The 2nd act has the famous soprano aria, “D’Amore al Dolce Impero.” So look. Renée says herself she’s not a bel canto singer, and she takes on roles like this as a challenge to keep herself in good shape, and because they’re fun. So I don’t know why people criticize her when she herself says she’s not an expert at bel canto — singing like that is freaking hard and I certainly can’t do it. Anyway, I thought she sounded fabulous; you can listen here, and I wish you could see her expressions, which to me totally sold the whole thing. Whatever she did with her voice and her expression when she sang the word “fecunde” in the second verse made me gasp and gulp and forget to breathe. Which is why I love Renée.
In the 3rd act everything literally goes to hell, when Rinaldo, the silly tenor (is there any other kind?) chooses honor and duty rather than love, and is literally, at least in this production, carried back to war by two soldiers.
So here’s what I think about this story. The stage direction and the director’s comments talk about this opera as being about the choice between love and revenge. They chose to personify love and revenge to draw this point out (revenge is the bare-chested jubilant dude in the middle). Armida’s last aria is in fact about her struggle after Rinaldo leaves her, whether to choose love or revenge. She chooses the latter, and destruction ensues.
I don’t think it’s that simple though, and the rest of the staging seemed to bring that out. My cielo and I talked about this in the car on the way home.
The struggle before the love/revenge struggle is Rinaldo’s decision to choose either love or honor/duty. Love — in the opera as well as the staging — is equated with sorcery, evil, trickery, women, desire, passion, the body, pleasure, beauty. When Armida shows up in the first act, the static and staid soldiers come alive, acting out their beating hearts with hands pounding on their chests. Wherever Armida’s reign is, there is movement and laughter and silliness. Without her, the soldiers were boring, dull, lifeless.

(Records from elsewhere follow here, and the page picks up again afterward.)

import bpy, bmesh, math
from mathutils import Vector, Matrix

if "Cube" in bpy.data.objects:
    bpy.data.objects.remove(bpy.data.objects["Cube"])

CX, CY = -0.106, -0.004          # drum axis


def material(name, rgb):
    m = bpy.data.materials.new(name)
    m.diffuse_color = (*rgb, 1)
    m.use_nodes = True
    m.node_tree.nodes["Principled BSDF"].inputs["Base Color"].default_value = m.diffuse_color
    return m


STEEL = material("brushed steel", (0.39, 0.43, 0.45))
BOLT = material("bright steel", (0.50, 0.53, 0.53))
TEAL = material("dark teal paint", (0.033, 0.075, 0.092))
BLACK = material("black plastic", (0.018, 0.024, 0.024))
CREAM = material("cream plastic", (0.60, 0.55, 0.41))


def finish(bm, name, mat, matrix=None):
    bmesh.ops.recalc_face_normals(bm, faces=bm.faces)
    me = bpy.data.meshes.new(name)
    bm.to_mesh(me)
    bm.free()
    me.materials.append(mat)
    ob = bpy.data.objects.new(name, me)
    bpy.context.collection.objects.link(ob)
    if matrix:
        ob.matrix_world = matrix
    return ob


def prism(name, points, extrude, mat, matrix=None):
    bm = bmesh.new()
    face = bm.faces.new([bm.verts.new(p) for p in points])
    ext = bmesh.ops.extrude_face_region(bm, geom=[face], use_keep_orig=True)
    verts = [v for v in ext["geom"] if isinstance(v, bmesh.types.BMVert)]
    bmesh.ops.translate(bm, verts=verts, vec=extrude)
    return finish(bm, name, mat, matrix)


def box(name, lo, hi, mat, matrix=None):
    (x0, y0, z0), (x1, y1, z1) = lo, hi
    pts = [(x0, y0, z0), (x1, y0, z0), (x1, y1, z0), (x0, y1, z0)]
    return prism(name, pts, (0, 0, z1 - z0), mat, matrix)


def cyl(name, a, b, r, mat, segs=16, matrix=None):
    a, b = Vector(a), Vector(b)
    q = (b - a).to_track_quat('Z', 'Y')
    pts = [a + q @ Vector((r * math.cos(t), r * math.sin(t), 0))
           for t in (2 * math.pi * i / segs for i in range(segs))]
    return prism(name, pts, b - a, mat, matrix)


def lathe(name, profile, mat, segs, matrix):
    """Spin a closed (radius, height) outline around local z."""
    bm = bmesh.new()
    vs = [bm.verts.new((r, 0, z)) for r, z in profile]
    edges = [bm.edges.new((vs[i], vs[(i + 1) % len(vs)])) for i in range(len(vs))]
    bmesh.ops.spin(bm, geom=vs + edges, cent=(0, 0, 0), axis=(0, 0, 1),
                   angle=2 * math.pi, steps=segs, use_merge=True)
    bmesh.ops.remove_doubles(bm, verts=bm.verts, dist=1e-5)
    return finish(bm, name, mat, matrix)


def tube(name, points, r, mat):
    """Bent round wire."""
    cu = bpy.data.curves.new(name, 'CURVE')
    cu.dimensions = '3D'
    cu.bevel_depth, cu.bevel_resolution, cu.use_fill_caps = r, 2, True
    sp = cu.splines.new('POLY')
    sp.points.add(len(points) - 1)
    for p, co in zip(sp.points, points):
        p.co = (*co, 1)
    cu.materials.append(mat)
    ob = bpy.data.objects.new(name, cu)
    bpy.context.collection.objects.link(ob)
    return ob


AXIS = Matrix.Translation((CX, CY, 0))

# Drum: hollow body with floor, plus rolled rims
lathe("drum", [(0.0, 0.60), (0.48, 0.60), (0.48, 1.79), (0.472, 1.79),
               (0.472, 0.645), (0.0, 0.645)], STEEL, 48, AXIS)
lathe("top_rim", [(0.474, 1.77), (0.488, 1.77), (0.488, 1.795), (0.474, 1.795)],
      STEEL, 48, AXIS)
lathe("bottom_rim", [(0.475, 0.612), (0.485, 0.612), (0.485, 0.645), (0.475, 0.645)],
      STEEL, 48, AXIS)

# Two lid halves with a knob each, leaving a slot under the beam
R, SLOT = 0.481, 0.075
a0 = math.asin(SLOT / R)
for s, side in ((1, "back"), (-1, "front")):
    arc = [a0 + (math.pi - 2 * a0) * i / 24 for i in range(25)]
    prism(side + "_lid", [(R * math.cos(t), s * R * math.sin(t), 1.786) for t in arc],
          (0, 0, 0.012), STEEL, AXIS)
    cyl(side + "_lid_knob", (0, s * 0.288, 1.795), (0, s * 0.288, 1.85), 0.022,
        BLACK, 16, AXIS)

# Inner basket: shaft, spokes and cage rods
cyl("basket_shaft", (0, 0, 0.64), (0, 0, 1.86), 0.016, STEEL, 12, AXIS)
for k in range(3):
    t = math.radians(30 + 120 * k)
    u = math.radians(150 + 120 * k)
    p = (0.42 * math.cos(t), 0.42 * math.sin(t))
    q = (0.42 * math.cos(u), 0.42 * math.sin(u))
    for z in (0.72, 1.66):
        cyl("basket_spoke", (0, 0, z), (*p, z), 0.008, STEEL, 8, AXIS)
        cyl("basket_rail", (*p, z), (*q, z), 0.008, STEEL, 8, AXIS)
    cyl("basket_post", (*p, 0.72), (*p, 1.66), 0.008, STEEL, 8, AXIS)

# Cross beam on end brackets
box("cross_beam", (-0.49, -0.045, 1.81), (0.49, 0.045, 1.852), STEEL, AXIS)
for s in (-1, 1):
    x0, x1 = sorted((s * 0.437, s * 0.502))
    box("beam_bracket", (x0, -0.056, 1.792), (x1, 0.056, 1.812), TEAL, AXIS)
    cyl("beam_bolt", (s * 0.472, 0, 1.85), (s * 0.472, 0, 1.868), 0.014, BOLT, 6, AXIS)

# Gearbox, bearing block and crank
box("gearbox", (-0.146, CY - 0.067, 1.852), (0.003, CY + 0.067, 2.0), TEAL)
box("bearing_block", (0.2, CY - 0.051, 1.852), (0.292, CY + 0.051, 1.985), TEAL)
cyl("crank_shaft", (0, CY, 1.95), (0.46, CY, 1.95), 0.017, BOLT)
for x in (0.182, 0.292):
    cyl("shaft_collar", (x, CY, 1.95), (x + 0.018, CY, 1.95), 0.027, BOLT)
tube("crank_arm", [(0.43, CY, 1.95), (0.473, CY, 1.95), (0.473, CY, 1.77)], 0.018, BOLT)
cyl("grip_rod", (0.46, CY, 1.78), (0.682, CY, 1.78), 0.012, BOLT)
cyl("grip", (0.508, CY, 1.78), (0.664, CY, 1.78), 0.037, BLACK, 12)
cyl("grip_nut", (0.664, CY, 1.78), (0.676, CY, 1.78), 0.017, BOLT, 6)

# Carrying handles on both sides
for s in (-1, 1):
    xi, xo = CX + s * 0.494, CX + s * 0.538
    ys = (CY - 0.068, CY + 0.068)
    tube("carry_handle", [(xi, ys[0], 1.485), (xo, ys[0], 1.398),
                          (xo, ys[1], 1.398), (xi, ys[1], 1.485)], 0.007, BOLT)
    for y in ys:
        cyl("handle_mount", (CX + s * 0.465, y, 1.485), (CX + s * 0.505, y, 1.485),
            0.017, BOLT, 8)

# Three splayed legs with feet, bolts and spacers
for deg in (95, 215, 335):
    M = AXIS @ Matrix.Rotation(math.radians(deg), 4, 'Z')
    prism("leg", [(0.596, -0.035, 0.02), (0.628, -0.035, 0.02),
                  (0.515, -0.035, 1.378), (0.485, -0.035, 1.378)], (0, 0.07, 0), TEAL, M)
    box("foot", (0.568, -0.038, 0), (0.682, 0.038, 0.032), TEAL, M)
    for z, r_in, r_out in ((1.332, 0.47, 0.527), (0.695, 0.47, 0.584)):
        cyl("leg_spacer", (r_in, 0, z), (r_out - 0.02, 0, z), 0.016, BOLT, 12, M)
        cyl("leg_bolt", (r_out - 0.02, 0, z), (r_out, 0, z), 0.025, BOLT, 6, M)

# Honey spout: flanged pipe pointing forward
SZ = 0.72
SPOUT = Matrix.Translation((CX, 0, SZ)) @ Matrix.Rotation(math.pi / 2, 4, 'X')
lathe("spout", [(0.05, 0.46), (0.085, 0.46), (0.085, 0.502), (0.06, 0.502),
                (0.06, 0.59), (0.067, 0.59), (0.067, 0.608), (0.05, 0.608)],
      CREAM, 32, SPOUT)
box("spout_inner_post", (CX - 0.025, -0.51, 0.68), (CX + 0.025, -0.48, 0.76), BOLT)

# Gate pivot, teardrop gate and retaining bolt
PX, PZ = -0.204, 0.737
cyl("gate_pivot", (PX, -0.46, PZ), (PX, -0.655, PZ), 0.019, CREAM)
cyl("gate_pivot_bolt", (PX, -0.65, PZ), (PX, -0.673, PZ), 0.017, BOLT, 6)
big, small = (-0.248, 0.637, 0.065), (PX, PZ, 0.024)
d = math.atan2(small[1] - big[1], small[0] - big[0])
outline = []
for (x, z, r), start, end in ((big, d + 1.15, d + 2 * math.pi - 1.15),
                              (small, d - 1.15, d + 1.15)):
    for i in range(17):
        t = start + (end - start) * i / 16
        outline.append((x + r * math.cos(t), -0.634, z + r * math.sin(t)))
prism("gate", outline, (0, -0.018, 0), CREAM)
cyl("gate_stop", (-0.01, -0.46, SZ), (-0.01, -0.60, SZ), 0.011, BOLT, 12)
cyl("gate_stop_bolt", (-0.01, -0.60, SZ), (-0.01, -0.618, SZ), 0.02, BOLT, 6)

Honor/duty — to the crusade, to the war, to other soldiers — is stiff (! — but look at those uniforms!), dispassionate. Honor and duty are held to be pure, nothing like the magic, trickery, sorcery of Armida’s realm. And since they are crusaders, all of these qualities are held to be Christian. To choose honor/duty is to choose to be Christian.
So to me, the conflict is not only love vs. honor, but also the sort of traditional patriarchal Christian completely messed up “body/passion/desire = evil” ideology vs. well, love. And I think Rinaldo makes the wrong choice (not just because I think he’s an idiot for giving up this). And I think *the opera* thinks he makes the wrong choice. Why?
- The crusaders are shown to be hypocrites. First, in the 1st act, Rinaldo defends his honor and ends up killing a man — and is in danger of being punished for it until Armida calls up a storm and spirits him away. So honor is only defensible in certain (controlled?) contexts? Second, in the 3rd act, the two soldier buddies sent to rescue Rinaldo are highly condemning of all the magic of Armida’s realm, which would include her small wand. Yet how do they find their way there? With some “prayed over” paper instructions and a REALLY. BIG. STICK. (Paging Dr. Freud).
- Armida brings things to life, as mentioned before. The crusaders are de facto instruments of death.
- Now about those silly demons: These creatures are a threat to NOTHING in the entire opera until love is spurned. They are present, certainly, but do no harm, until Rinaldo rejects Armida, and she sets the creatures to destroy everything (including her own realm).
To me that last point is really key. I think the opera may be trying to make the point that it is love that gives us life, love that holds evil in check, and when we do not choose love, destruction (of the pleasure palace, or of war) is the inevitable result. Rinaldo makes the wrong choice.
I love opera.
I’m looking forward to the 2010-2011 season (view the online brochure here)!